======== Input ========

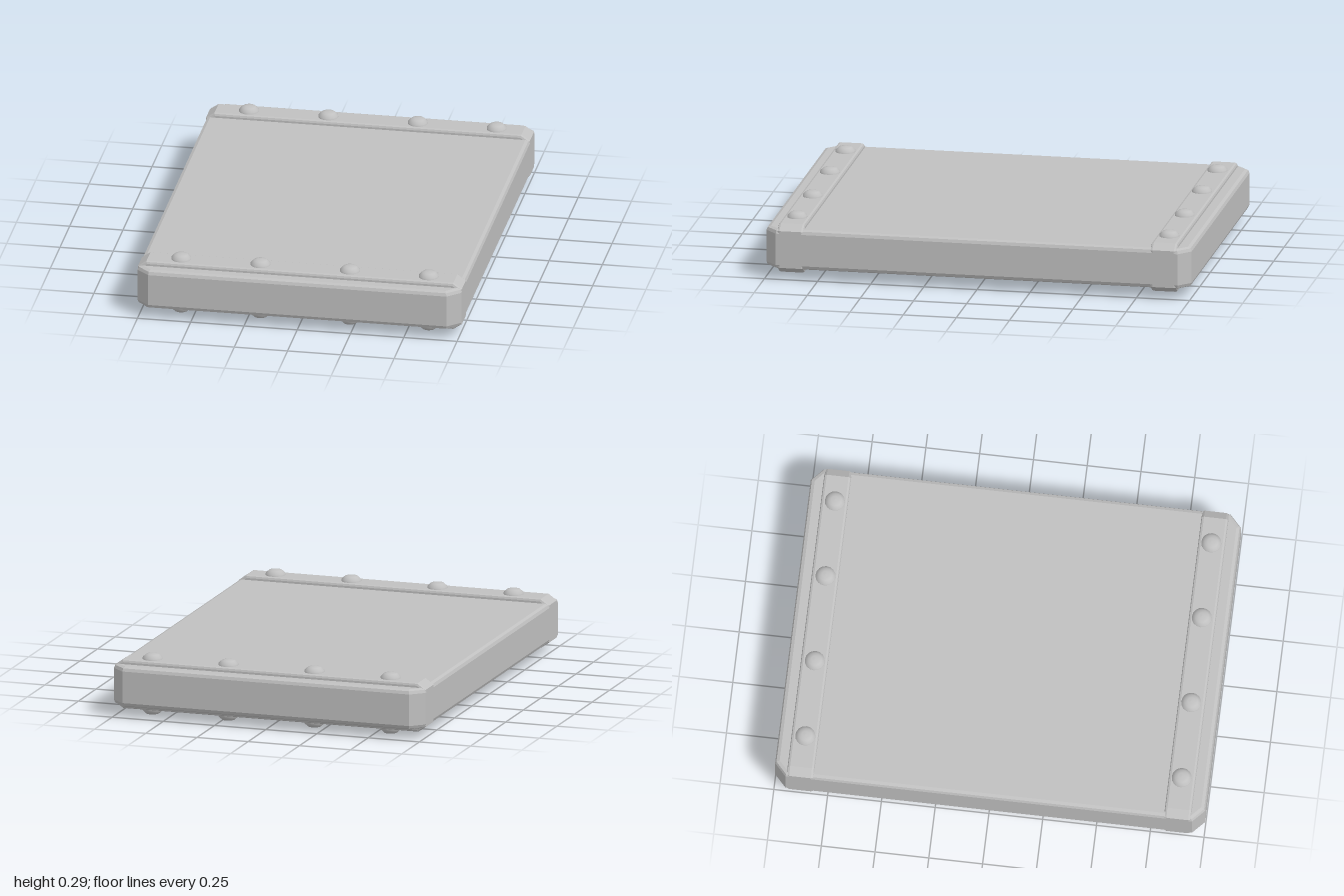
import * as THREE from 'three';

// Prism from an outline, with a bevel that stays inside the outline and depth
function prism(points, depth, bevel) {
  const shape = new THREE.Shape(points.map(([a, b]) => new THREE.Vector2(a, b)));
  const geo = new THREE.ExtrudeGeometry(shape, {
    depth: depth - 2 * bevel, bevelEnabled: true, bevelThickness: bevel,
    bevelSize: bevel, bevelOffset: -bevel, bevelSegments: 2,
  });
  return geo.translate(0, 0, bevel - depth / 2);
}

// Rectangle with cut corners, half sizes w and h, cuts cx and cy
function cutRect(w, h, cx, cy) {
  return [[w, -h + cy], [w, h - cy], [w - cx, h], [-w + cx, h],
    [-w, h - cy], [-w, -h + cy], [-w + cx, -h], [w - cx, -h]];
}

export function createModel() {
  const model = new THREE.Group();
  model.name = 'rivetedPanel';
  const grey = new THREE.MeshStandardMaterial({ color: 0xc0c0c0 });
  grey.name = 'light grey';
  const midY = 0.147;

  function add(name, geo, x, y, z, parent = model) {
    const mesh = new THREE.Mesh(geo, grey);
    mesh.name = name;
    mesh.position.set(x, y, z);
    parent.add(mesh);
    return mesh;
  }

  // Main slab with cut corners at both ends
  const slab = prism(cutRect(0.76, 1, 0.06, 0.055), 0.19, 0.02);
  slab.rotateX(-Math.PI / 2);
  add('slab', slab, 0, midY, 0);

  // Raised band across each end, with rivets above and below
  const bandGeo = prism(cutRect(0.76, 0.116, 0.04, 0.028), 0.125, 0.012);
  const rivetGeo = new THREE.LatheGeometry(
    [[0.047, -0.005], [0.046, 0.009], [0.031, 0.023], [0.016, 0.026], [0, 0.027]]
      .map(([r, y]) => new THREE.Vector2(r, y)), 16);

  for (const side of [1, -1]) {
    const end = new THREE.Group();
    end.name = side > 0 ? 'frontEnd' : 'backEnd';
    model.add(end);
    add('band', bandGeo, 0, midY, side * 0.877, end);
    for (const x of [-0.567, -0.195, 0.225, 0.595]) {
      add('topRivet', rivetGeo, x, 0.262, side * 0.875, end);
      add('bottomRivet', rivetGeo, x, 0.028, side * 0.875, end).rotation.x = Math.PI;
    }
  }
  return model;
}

========

**Aim of the task**
From the first record to the last, retype everything exactly except the images.

**Solution for this problem**
import * as THREE from 'three';

// Prism from an outline, with a bevel that stays inside the outline and depth
function prism(points, depth, bevel) {
  const shape = new THREE.Shape(points.map(([a, b]) => new THREE.Vector2(a, b)));
  const geo = new THREE.ExtrudeGeometry(shape, {
    depth: depth - 2 * bevel, bevelEnabled: true, bevelThickness: bevel,
    bevelSize: bevel, bevelOffset: -bevel, bevelSegments: 2,
  });
  return geo.translate(0, 0, bevel - depth / 2);
}

// Rectangle with cut corners, half sizes w and h, cuts cx and cy
function cutRect(w, h, cx, cy) {
  return [[w, -h + cy], [w, h - cy], [w - cx, h], [-w + cx, h],
    [-w, h - cy], [-w, -h + cy], [-w + cx, -h], [w - cx, -h]];
}

export function createModel() {
  const model = new THREE.Group();
  model.name = 'rivetedPanel';
  const grey = new THREE.MeshStandardMaterial({ color: 0xc0c0c0 });
  grey.name = 'light grey';
  const midY = 0.147;

  function add(name, geo, x, y, z, parent = model) {
    const mesh = new THREE.Mesh(geo, grey);
    mesh.name = name;
    mesh.position.set(x, y, z);
    parent.add(mesh);
    return mesh;
  }

  // Main slab with cut corners at both ends
  const slab = prism(cutRect(0.76, 1, 0.06, 0.055), 0.19, 0.02);
  slab.rotateX(-Math.PI / 2);
  add('slab', slab, 0, midY, 0);

  // Raised band across each end, with rivets above and below
  const bandGeo = prism(cutRect(0.76, 0.116, 0.04, 0.028), 0.125, 0.012);
  const rivetGeo = new THREE.LatheGeometry(
    [[0.047, -0.005], [0.046, 0.009], [0.031, 0.023], [0.016, 0.026], [0, 0.027]]
      .map(([r, y]) => new THREE.Vector2(r, y)), 16);

  for (const side of [1, -1]) {
    const end = new THREE.Group();
    end.name = side > 0 ? 'frontEnd' : 'backEnd';
    model.add(end);
    add('band', bandGeo, 0, midY, side * 0.877, end);
    for (const x of [-0.567, -0.195, 0.225, 0.595]) {
      add('topRivet', rivetGeo, x, 0.262, side * 0.875, end);
      add('bottomRivet', rivetGeo, x, 0.028, side * 0.875, end).rotation.x = Math.PI;
    }
  }
  return model;
}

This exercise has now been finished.